Source material: Begin

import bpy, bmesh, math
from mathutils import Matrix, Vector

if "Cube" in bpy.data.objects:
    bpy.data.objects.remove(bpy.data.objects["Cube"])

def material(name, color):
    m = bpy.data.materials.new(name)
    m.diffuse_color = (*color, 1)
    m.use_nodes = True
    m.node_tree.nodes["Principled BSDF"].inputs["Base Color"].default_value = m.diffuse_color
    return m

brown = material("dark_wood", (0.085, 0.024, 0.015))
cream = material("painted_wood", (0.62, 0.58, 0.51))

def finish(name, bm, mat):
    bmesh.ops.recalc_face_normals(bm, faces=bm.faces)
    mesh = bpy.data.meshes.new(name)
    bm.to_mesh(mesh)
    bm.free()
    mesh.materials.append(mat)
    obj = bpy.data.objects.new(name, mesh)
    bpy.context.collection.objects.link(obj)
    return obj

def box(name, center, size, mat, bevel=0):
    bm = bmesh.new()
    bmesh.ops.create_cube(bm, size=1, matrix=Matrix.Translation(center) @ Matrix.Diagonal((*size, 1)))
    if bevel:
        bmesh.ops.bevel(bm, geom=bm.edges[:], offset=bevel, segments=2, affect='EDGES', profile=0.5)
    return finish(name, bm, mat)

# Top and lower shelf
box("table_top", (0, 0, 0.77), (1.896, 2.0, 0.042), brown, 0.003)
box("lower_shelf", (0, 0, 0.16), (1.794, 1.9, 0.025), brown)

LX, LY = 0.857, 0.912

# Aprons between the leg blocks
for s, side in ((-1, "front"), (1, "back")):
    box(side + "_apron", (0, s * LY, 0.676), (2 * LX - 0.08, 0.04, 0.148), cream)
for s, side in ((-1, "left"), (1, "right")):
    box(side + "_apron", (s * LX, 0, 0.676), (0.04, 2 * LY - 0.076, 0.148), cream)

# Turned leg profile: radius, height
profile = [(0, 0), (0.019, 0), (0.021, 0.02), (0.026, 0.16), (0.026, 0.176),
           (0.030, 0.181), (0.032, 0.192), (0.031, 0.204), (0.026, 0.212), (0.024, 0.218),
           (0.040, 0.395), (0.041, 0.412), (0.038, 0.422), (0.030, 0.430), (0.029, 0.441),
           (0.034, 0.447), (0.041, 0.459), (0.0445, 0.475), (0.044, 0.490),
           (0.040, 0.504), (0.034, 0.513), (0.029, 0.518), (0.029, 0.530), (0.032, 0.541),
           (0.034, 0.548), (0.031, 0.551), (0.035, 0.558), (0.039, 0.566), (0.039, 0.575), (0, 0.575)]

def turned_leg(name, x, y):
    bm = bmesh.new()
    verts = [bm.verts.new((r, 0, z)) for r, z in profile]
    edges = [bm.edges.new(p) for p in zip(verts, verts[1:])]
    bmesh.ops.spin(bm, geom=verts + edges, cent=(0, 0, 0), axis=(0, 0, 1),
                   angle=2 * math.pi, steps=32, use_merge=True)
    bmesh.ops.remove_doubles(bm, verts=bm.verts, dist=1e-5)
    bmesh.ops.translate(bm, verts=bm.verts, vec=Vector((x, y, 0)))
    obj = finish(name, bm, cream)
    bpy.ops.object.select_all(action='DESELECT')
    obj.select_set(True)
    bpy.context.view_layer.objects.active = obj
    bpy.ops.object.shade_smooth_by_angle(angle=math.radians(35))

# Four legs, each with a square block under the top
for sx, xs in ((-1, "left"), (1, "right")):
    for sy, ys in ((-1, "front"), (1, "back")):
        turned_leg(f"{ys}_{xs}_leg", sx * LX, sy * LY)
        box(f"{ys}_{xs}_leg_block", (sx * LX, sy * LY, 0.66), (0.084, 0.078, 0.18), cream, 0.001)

Source material: End

**Your goal:**
Among the lines above, some may include the string "True"; state how many, and nothing more.

**Reply to the task:**
3